• [TASK]: In the listing that follows, locate the line containing "rounded(corners, 0.035), CUT))" and the line containing "(-0.54, -0.69)], 0.03)". Retype exactly those two lines and every line between them, and nothing more.

• [THE INPUT]:
━━━

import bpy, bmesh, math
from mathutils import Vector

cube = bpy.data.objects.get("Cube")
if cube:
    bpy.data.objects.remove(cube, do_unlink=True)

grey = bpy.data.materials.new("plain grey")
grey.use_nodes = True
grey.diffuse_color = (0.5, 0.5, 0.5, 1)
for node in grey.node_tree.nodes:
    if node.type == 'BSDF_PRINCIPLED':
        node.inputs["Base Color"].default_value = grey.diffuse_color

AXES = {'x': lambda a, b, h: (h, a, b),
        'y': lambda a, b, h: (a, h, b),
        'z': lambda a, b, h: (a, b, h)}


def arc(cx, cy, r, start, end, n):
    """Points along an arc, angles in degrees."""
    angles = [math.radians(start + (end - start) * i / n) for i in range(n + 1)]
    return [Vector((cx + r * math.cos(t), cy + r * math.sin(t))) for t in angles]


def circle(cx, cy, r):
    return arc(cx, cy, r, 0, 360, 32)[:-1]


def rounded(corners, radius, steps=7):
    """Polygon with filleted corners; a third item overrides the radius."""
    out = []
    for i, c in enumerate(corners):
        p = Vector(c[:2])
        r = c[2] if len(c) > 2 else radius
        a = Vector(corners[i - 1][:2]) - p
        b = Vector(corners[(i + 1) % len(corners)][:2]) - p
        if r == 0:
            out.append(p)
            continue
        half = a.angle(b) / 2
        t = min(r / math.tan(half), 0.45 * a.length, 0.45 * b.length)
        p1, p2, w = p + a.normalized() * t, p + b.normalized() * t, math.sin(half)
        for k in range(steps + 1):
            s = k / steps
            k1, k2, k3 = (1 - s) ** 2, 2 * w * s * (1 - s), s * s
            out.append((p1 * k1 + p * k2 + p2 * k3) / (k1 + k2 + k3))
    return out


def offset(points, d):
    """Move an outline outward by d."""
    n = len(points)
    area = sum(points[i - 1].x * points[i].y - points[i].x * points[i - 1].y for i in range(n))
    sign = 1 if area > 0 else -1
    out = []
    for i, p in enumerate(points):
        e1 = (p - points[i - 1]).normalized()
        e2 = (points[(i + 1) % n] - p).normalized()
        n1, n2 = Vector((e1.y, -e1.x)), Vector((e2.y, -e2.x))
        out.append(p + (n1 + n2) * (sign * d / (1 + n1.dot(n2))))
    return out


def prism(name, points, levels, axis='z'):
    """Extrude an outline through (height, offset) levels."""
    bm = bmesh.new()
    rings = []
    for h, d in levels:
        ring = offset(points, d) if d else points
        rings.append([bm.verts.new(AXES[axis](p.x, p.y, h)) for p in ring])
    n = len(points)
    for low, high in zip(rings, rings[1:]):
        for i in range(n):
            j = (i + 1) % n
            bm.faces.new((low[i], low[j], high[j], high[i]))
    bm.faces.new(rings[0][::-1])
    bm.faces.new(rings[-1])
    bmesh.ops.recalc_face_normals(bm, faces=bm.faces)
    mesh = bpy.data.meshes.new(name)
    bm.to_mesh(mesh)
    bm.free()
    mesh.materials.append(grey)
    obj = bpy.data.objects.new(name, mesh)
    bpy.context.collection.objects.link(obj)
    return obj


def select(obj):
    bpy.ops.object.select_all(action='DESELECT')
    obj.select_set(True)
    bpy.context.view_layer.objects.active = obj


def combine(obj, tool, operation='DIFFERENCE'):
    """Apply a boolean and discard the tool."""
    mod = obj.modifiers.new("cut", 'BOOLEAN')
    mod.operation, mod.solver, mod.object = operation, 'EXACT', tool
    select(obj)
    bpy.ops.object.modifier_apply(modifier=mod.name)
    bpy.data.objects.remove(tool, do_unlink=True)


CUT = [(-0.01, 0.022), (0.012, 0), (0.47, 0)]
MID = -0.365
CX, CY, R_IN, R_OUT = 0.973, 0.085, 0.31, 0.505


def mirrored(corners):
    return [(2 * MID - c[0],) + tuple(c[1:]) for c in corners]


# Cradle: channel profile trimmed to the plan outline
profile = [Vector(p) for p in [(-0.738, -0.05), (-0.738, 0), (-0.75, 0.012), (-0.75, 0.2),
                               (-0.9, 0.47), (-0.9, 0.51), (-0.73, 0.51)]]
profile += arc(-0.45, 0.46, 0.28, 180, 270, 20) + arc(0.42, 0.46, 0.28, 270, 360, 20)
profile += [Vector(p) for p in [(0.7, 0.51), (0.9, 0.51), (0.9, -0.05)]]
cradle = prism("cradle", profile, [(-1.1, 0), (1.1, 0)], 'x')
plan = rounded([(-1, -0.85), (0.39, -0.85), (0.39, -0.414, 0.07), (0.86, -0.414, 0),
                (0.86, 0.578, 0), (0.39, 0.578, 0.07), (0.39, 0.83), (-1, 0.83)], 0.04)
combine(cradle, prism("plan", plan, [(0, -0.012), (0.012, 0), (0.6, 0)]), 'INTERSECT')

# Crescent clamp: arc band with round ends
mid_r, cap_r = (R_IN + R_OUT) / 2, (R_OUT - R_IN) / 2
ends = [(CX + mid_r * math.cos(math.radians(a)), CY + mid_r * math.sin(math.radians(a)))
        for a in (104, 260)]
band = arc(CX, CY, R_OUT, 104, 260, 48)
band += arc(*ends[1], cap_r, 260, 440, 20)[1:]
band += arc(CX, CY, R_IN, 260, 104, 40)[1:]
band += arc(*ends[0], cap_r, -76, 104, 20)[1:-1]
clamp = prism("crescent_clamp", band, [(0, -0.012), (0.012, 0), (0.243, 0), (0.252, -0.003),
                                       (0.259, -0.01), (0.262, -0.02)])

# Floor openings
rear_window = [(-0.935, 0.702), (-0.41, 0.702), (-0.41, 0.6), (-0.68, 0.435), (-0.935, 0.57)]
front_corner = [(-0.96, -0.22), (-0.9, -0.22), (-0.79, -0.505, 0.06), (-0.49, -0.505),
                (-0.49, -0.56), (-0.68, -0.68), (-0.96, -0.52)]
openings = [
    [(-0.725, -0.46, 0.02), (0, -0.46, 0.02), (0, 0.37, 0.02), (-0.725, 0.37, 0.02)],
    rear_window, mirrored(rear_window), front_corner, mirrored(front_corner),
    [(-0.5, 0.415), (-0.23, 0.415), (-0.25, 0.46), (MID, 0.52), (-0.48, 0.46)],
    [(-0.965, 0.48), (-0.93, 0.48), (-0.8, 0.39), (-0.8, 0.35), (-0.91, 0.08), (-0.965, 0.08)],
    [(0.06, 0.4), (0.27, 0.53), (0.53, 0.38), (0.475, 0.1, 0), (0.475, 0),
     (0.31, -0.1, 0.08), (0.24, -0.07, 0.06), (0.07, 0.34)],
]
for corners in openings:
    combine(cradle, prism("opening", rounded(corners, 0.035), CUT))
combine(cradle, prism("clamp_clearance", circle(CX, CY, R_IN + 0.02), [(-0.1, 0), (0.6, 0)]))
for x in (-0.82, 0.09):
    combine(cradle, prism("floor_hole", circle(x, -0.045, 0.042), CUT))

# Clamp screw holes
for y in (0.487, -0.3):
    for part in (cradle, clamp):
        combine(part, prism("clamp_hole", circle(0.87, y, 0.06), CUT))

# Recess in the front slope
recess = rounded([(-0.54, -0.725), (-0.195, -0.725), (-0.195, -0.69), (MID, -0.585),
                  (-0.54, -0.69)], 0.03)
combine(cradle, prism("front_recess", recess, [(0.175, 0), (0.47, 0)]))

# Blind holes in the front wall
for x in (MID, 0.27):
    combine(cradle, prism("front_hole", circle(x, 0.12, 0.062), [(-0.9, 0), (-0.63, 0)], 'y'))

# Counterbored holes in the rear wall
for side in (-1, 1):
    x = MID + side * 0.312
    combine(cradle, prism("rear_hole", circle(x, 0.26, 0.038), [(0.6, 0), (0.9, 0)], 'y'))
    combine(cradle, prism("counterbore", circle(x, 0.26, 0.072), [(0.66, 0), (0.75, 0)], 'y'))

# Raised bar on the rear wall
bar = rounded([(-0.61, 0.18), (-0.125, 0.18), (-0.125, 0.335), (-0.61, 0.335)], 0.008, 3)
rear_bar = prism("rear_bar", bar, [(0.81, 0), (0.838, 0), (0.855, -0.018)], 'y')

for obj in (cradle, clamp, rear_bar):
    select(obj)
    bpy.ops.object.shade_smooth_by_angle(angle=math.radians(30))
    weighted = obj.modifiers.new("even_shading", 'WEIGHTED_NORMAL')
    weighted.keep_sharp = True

━━━

• [ANSWER TO THIS EXERCISE]:
    combine(cradle, prism("opening", rounded(corners, 0.035), CUT))
combine(cradle, prism("clamp_clearance", circle(CX, CY, R_IN + 0.02), [(-0.1, 0), (0.6, 0)]))
for x in (-0.82, 0.09):
    combine(cradle, prism("floor_hole", circle(x, -0.045, 0.042), CUT))

# Clamp screw holes
for y in (0.487, -0.3):
    for part in (cradle, clamp):
        combine(part, prism("clamp_hole", circle(0.87, y, 0.06), CUT))

# Recess in the front slope
recess = rounded([(-0.54, -0.725), (-0.195, -0.725), (-0.195, -0.69), (MID, -0.585),
                  (-0.54, -0.69)], 0.03)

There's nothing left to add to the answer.